Will Protected View affect all PDF files?
The short answer here is ‘it depends’. Protected View has two modes (well, three, if you count ‘Off’):
- Off: Protected View is disabled. With this setting, no PDF documents open in Protected View.
- Files from potentially unsafe locations: According to Geraci/Adobe, this is the recommended option. Web browsers and email clients generally flag downloaded files and email attachments as ‘potentially unsafe’. Using this setting, such files will be opened in Protected View.
- All files: This is the most restrictive option. With this setting, even documents that you have just created yourself will open in Protected View.
As mentioned earlier, it is possible to enable editing for an open document via the ‘Enable All Features’ button. This step also adds the document to a whitelist of trusted sources, or ‘Privileged Locations’. If you go into Edit > Preferences > Security (Enhanced), it’s also possible to add a folder path or a host (e.g., a website URL) to your list of Privileged Locations. The idea is that this list represents sources that you trust to provide safe PDF files.
This system interacts with the Protected View settings in interesting ways. Regardless of the setting, hitting ‘Enable All Features’ adds the file to the list of Privileged Locations, and it’s always possible to add or remove entries from the list. Using the ‘Files from potentially unsafe locations’ setting, documents from the whitelist don’t open in Protected View. In other words, the list of Privileged Locations operates like a standard whitelist, in that the security features let trusted documents through the net. By contrast, the ‘All files’ setting ignores the whitelist: every time you open a document, regardless of the source, it will open in Protected View. This includes documents you have created yourself, along with documents you have previously enabled. Due to this, the ‘All files’ setting is only recommended for situations in which trust cannot be established for any files or domains.
My plug-ins, my beautiful plug-ins!

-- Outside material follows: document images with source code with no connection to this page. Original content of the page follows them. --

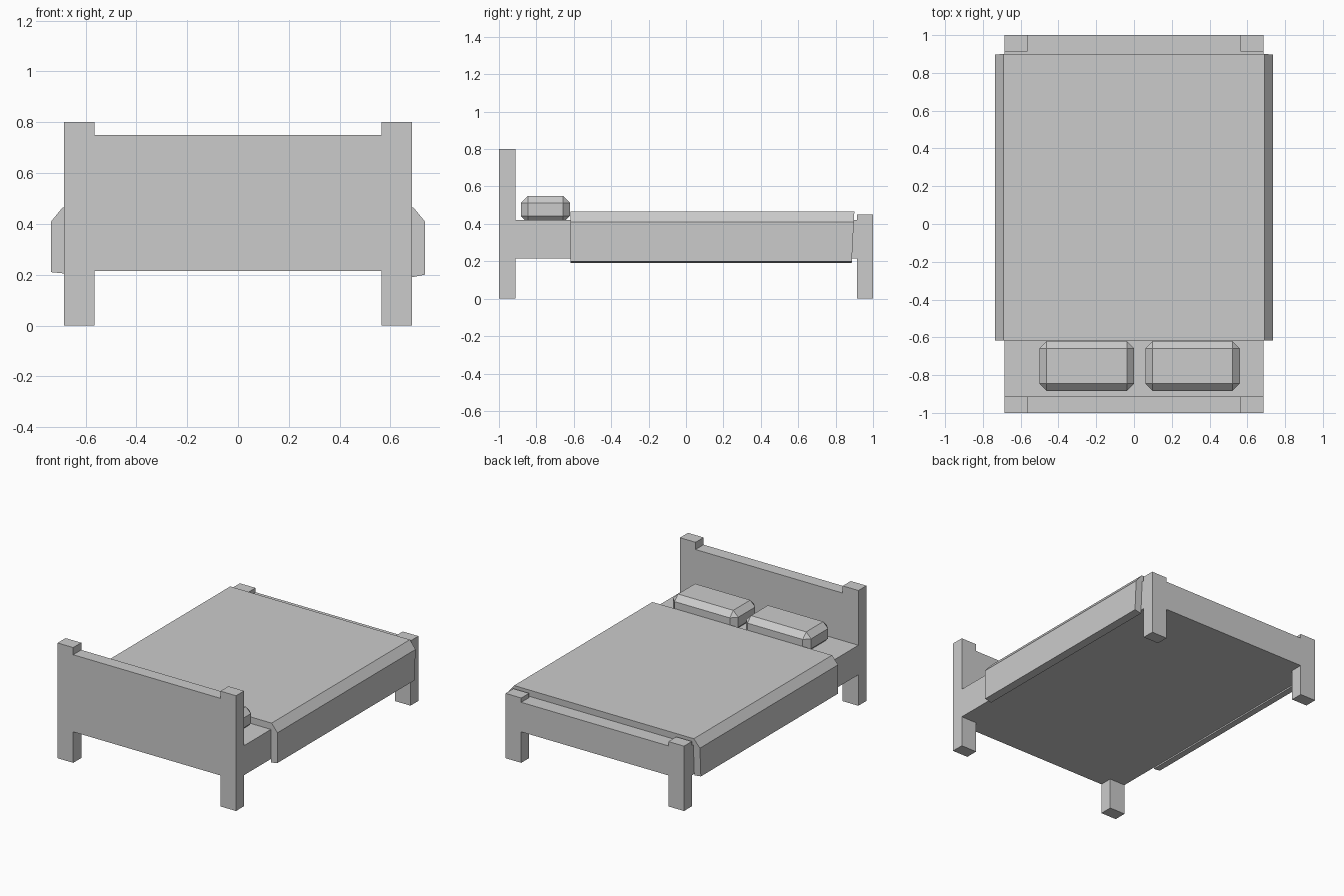
import bpy, bmesh

if "Cube" in bpy.data.objects:
    bpy.data.objects.remove(bpy.data.objects["Cube"])


def box(name, x, y, z, bevel=0.0):
    bm = bmesh.new()
    bmesh.ops.create_cube(bm, size=1)
    for v in bm.verts:
        v.co = [(r[0] + r[1]) / 2 + c * (r[1] - r[0]) for c, r in zip(v.co, (x, y, z))]
    if bevel:
        bmesh.ops.bevel(bm, geom=bm.edges[:], offset=bevel, segments=1,
                        affect='EDGES', profile=0.5)
    return finish(name, bm)


def finish(name, bm):
    bmesh.ops.recalc_face_normals(bm, faces=bm.faces[:])
    me = bpy.data.meshes.new(name)
    bm.to_mesh(me)
    bm.free()
    ob = bpy.data.objects.new(name, me)
    bpy.context.collection.objects.link(ob)
    return ob


W, POST = 0.685, 0.12

# Corner posts
for side, x in (("left", (-W, -W + POST)), ("right", (W - POST, W))):
    box("headboard_post_" + side, x, (-1, -0.912), (0, 0.80))
    box("footboard_post_" + side, x, (0.914, 1), (0, 0.45))

# Headboard panel, and mattress base running flush into the footboard
box("headboard_panel", (-W + POST, W - POST), (-1, -0.912), (0.215, 0.75))
box("mattress_base", (-W, W), (-0.912, 0.914), (0.215, 0.42))
box("footboard_panel", (-W + POST, W - POST), (0.914, 1), (0.215, 0.42))

# Pillows
for side, x in (("left", (-0.50, 0.0)), ("right", (0.06, 0.56))):
    box("pillow_" + side, x, (-0.883, -0.62), (0.405, 0.55), bevel=0.038)

# Blanket: draped cross-section, foot end leaning in slightly at the hem
profile = [(-W, 0.205), (-0.735, 0.21), (-0.735, 0.41), (-0.69, 0.465),
           (0.69, 0.465), (0.735, 0.41), (0.735, 0.20), (W, 0.19),
           (W, 0.42), (-W, 0.42)]
bm = bmesh.new()
head = [bm.verts.new((x, -0.617, z)) for x, z in profile]
foot = [bm.verts.new((x, 0.886 + 0.014 * (z - 0.19) / 0.275, z)) for x, z in profile]
bm.faces.new(head)
bm.faces.new(foot[::-1])
n = len(profile)
for i in range(n):
    j = (i + 1) % n
    bm.faces.new((head[i], foot[i], foot[j], head[j]))
finish("blanket", bm)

So, what does Protected View mean for my favorite plug-ins? Mostly, business as usual, actually — unless your favorite plug-in aims to govern whether users can open a document at all. Most plug-ins that are designed to manipulate the contents of PDF documents — as well as Acrobat’s own commenting tools — simply don’t work in Protected View. That’s sort of the point, actually. Restrict the amount of interaction with a document unless the user decides to trust its source. As soon as Acrobat’s full functionality is enabled, hey presto, so are its plug-ins. Adobe’s official position seems to be that third-party developers should educate their users about Privileged Locations rather than just running Acrobat with Protected View turned off. That way, users will be able to interact as they like with the files they deem ‘safe’, but remain protected from those with more suspect origins.
Some plug-ins need to be able to run in Protected View, however. These are DRM (digital rights management) plug-ins that verify whether a user is permitted to open a given document. Apparently, the implementation of Protected View disrupts this process by cutting off the communication between the plug-in and the verification server. This can be overcome, however, using a trusted proxy, something called a ‘broker process’. This can create a dedicated communication channel between a specific, approved plug-in for the sole purpose of authentication. According to Geraci/Adobe, there is a sample in the SDK (software development kit) that demonstrates how to do this.